━━ Data supplied

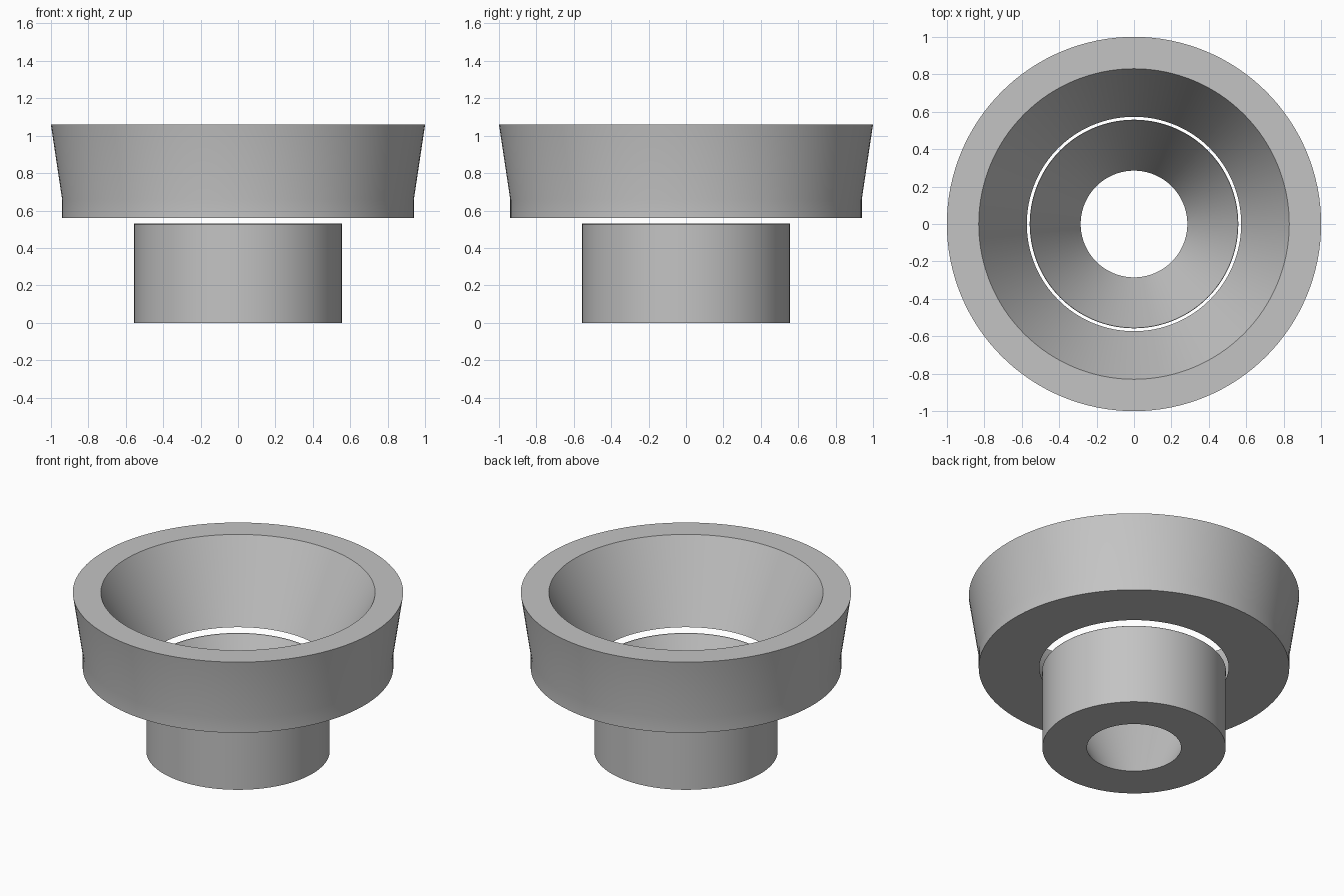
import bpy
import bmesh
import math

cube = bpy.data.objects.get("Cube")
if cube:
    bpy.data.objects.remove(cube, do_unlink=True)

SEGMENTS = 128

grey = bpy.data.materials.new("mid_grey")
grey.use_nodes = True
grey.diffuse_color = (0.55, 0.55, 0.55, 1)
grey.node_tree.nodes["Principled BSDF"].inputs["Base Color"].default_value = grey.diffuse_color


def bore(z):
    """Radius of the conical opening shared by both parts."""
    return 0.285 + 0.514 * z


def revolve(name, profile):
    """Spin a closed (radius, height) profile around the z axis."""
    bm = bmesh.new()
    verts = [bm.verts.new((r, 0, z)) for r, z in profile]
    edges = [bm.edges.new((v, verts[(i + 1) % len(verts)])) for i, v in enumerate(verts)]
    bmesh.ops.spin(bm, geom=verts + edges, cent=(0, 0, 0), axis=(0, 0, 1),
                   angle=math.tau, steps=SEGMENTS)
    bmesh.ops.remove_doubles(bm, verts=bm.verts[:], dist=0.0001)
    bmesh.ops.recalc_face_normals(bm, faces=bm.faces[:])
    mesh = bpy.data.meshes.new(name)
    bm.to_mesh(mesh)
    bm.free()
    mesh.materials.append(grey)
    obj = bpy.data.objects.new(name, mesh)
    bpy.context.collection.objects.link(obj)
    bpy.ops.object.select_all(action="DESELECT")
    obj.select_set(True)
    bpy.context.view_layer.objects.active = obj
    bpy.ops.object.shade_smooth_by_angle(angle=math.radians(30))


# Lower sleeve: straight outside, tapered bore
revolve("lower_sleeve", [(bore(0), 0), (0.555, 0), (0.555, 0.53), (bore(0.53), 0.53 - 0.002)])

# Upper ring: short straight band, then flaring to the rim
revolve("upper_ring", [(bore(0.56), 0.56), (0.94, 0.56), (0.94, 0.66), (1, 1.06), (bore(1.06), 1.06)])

━━━━

* Task item
The answer must consist of every line from the entries above that contains the string "bore".

* Answer box
def bore(z):
# Lower sleeve: straight outside, tapered bore
revolve("lower_sleeve", [(bore(0), 0), (0.555, 0), (0.555, 0.53), (bore(0.53), 0.53 - 0.002)])
revolve("upper_ring", [(bore(0.56), 0.56), (0.94, 0.56), (0.94, 0.66), (1, 1.06), (bore(1.06), 1.06)])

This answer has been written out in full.